Look through the entries below and return all lines including the word "import".

▸ **Supplied material**

++++++++

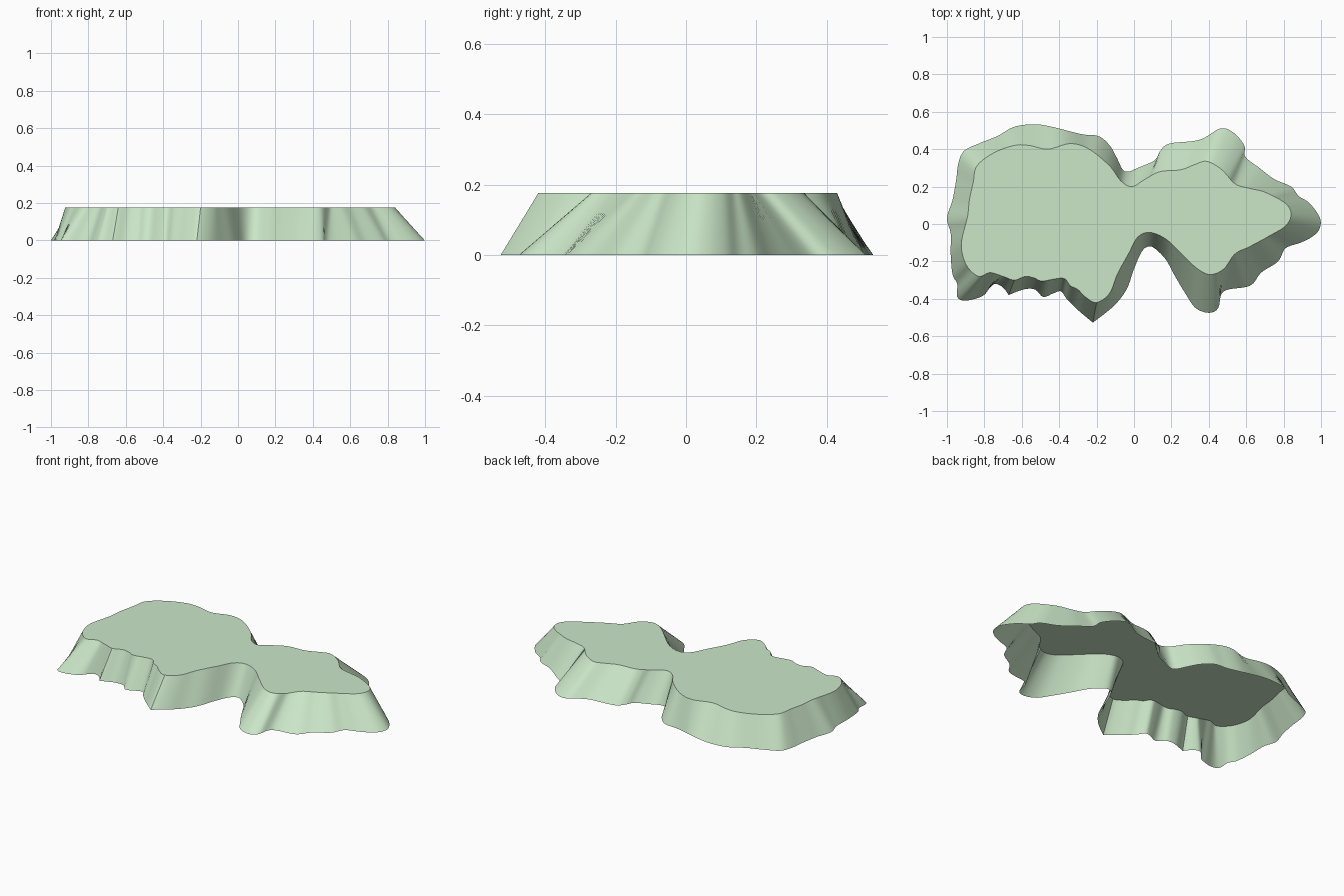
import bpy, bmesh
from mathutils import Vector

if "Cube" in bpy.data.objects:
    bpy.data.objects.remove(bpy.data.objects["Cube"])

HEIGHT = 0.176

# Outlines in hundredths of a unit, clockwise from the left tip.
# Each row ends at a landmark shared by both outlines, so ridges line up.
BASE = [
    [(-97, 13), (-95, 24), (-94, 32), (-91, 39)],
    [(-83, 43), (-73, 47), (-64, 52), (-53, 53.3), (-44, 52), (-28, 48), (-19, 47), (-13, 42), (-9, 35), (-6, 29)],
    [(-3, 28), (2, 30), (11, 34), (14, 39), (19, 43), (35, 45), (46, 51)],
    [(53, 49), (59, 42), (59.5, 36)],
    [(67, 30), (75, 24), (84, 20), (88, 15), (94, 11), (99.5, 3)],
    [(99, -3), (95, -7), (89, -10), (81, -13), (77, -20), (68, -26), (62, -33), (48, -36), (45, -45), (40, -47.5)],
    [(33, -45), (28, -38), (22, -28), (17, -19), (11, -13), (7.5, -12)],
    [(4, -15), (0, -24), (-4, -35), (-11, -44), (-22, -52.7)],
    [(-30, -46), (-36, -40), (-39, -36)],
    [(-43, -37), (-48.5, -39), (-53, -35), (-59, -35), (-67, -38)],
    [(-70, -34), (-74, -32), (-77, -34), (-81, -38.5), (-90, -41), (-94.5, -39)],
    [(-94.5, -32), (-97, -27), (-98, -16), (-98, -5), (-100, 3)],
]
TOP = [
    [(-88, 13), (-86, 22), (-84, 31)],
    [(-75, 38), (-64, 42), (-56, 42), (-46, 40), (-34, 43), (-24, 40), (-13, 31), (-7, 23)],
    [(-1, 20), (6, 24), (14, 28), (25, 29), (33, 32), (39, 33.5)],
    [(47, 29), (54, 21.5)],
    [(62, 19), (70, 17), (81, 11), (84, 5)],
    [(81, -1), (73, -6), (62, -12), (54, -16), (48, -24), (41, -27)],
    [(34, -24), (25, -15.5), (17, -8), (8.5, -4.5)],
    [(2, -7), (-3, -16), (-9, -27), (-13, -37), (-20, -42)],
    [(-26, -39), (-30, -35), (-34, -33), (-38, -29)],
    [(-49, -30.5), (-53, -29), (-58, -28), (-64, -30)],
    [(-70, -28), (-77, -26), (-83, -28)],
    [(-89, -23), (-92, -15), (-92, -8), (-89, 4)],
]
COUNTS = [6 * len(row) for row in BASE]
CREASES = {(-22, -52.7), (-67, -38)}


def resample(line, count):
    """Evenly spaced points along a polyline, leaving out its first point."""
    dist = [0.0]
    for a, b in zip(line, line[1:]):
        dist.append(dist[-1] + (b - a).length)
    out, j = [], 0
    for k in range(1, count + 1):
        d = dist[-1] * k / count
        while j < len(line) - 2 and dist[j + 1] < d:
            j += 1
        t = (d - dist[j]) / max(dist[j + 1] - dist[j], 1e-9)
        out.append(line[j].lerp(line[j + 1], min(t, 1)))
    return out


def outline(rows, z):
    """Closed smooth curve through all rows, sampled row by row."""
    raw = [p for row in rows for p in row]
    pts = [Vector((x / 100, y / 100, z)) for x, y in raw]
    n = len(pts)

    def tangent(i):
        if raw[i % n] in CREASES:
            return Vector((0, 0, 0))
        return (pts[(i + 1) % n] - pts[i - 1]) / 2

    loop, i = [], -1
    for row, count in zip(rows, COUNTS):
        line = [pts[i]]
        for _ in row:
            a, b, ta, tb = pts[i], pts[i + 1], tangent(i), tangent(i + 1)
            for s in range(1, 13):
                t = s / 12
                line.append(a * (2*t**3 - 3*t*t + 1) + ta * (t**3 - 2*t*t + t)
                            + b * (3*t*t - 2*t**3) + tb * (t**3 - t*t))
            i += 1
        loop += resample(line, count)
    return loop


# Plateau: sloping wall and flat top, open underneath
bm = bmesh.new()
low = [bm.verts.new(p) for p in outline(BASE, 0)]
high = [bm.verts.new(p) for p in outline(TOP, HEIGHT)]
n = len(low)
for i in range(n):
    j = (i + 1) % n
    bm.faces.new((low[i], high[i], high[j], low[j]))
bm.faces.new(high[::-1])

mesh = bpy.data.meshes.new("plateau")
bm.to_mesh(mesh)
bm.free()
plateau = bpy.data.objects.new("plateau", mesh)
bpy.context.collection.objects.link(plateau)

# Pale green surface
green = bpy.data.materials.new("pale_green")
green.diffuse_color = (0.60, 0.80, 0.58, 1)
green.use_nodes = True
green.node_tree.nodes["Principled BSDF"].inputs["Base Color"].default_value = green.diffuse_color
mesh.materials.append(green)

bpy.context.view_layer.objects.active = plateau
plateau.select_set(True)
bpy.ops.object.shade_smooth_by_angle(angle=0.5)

++++++++

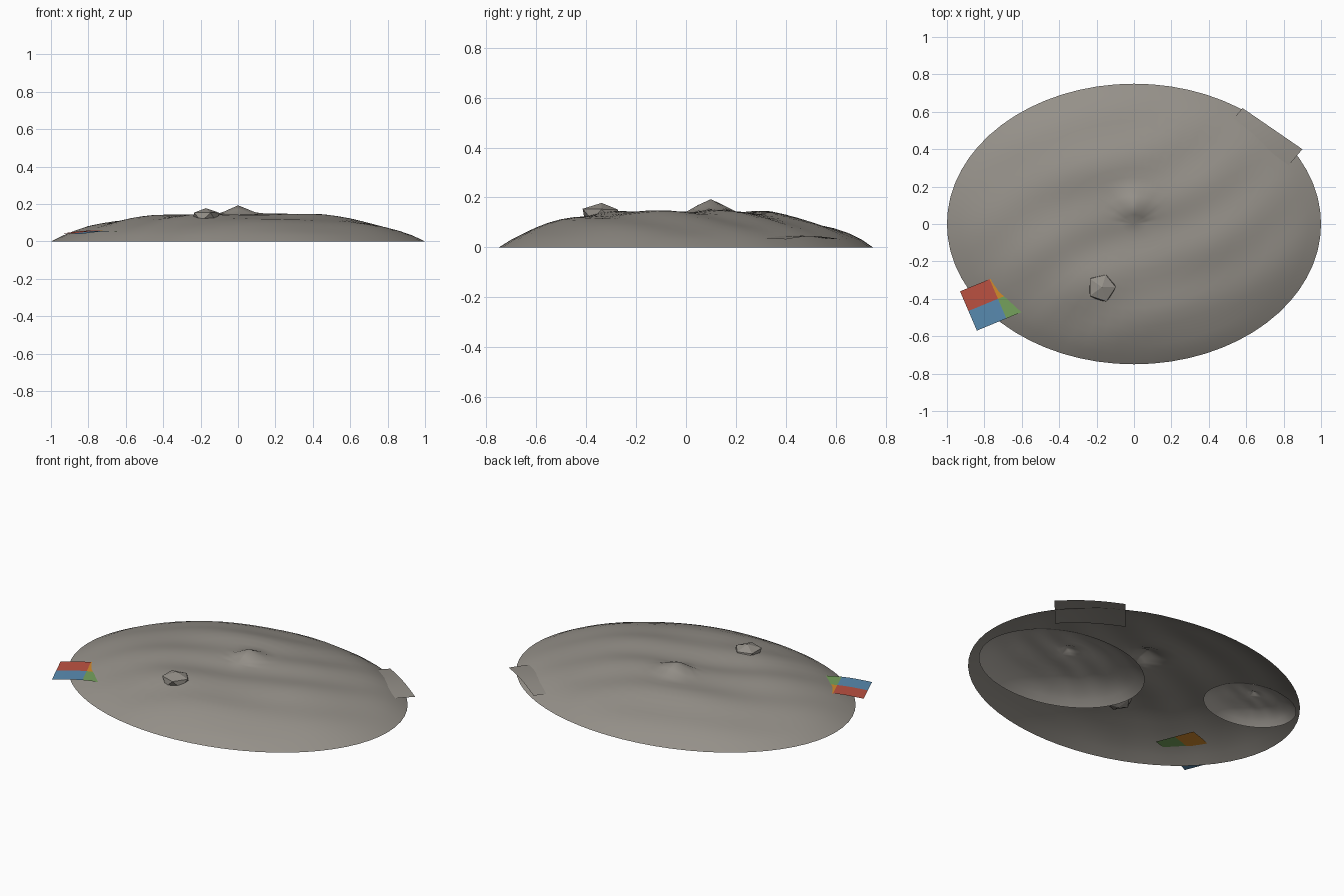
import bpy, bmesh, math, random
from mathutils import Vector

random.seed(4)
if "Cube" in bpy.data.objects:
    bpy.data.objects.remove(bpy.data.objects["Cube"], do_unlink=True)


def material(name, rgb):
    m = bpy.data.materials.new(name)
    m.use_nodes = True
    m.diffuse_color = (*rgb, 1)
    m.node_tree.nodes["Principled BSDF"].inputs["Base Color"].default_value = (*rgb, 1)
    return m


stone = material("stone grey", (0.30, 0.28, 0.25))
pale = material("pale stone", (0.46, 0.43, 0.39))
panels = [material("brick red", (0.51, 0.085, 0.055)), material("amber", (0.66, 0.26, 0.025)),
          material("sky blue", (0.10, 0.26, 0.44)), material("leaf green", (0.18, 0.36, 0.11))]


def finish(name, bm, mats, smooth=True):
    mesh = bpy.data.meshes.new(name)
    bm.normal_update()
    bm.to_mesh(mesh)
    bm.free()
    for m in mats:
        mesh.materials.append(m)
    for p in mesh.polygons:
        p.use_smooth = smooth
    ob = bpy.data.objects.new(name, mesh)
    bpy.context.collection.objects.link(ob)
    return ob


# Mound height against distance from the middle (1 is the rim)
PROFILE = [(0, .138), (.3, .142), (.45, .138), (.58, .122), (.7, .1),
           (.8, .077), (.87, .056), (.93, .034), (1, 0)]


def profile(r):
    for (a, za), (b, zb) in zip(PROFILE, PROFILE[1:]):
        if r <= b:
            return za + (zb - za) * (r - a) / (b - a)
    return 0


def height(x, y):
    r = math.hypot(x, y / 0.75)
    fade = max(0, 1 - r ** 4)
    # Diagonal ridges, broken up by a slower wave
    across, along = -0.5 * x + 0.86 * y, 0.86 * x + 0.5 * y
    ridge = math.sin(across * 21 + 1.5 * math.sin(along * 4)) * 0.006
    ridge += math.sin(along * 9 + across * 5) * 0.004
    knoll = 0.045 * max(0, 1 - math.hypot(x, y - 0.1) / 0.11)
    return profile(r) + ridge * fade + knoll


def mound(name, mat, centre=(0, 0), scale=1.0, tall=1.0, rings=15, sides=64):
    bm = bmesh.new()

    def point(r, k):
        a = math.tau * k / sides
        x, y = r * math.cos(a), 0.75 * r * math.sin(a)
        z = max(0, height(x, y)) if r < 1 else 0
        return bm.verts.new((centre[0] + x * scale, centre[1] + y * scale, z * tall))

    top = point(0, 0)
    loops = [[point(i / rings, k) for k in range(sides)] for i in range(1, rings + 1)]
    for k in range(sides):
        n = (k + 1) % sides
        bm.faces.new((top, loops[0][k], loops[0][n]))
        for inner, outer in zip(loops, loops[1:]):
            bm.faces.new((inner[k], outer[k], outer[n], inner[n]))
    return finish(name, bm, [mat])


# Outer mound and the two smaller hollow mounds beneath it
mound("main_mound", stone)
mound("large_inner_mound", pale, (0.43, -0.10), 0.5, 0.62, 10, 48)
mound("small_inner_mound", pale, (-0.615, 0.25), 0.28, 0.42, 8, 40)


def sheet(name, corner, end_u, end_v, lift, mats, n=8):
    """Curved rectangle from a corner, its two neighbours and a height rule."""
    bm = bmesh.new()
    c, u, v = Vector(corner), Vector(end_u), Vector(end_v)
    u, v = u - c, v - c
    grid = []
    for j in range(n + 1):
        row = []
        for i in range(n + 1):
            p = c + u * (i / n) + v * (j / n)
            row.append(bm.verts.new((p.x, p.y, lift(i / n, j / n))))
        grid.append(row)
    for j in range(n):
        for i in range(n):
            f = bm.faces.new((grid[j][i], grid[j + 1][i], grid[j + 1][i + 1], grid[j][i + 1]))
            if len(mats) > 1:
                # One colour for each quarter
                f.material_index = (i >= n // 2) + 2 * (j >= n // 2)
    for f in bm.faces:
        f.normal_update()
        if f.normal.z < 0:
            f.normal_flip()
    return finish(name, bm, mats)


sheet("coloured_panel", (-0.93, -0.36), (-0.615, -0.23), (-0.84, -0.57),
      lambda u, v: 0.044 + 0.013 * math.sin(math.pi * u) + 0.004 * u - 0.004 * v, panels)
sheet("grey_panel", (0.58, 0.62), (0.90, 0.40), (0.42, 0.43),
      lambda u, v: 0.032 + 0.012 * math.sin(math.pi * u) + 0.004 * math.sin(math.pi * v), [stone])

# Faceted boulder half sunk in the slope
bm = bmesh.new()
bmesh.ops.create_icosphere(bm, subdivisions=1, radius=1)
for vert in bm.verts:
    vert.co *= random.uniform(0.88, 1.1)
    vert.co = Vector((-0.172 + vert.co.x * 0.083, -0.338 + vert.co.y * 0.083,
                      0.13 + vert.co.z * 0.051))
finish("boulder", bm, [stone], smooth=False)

++++++++

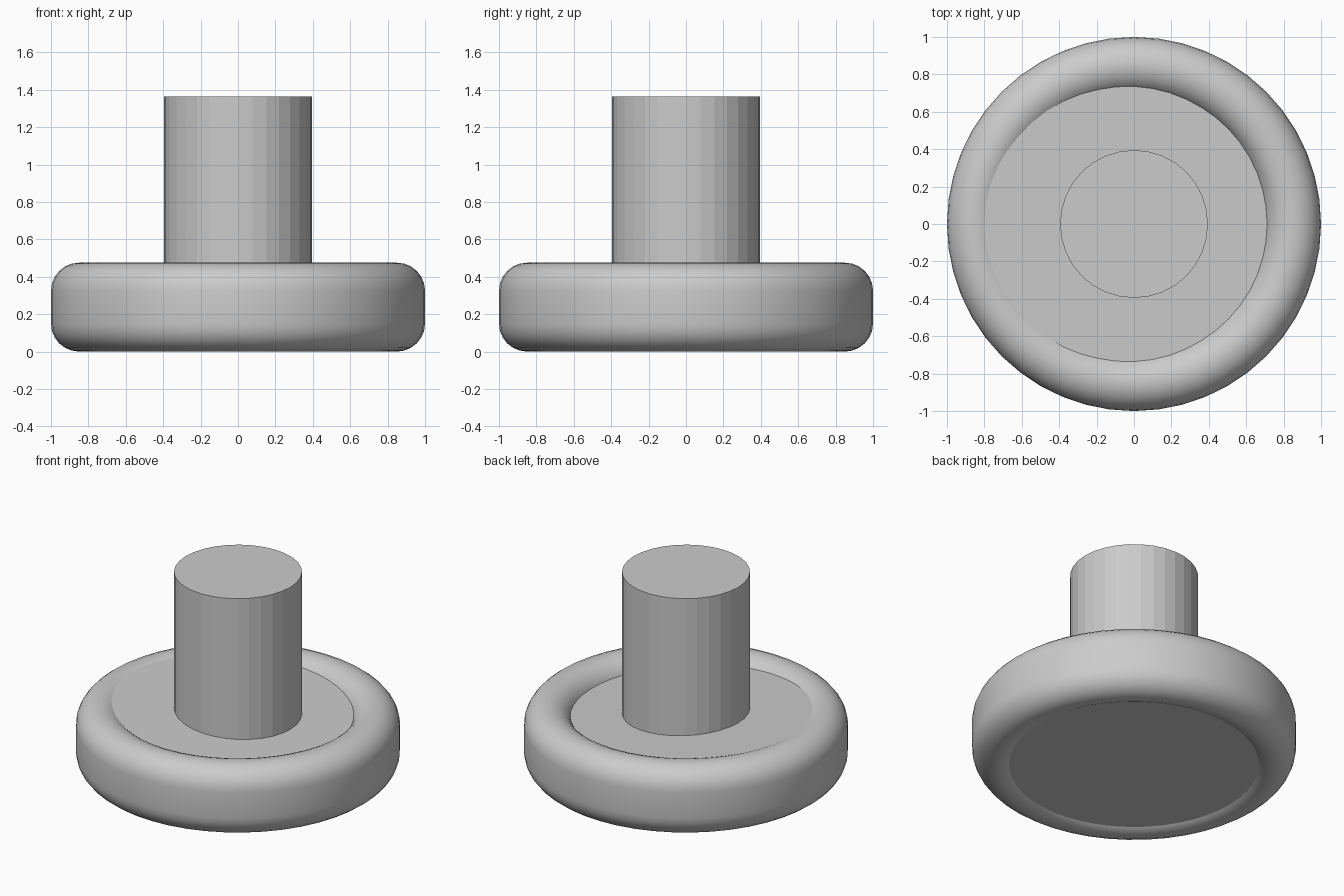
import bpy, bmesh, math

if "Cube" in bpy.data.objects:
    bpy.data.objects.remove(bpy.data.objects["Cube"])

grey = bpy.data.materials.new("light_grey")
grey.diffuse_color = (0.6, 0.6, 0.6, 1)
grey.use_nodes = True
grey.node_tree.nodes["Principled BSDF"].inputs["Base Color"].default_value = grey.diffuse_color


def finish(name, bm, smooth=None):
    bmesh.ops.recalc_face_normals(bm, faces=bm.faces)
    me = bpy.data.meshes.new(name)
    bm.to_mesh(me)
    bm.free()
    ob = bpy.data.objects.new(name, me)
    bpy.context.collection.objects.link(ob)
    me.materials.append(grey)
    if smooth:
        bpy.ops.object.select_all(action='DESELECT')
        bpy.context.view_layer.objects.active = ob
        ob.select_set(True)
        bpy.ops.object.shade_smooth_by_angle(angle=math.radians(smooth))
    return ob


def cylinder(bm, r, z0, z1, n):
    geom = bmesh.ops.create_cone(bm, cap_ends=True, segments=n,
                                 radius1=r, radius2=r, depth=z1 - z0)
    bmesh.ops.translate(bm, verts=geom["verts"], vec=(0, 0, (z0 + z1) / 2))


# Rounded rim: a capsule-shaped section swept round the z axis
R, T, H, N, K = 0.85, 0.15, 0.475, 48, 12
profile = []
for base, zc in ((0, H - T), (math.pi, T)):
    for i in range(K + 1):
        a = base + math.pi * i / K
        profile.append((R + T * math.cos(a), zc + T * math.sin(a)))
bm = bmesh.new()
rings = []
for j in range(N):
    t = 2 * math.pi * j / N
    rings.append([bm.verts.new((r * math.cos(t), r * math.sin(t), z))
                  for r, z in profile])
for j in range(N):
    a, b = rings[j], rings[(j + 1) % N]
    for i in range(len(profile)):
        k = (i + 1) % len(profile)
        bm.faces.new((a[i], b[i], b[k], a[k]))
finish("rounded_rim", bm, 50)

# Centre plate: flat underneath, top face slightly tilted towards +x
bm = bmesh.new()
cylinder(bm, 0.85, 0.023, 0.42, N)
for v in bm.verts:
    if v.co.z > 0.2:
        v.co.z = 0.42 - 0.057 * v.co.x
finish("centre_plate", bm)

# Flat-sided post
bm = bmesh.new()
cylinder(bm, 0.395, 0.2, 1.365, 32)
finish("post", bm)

++++++++

▸ **Output of the exercise**
import bpy, bmesh
from mathutils import Vector
import bpy, bmesh, math, random
from mathutils import Vector
import bpy, bmesh, math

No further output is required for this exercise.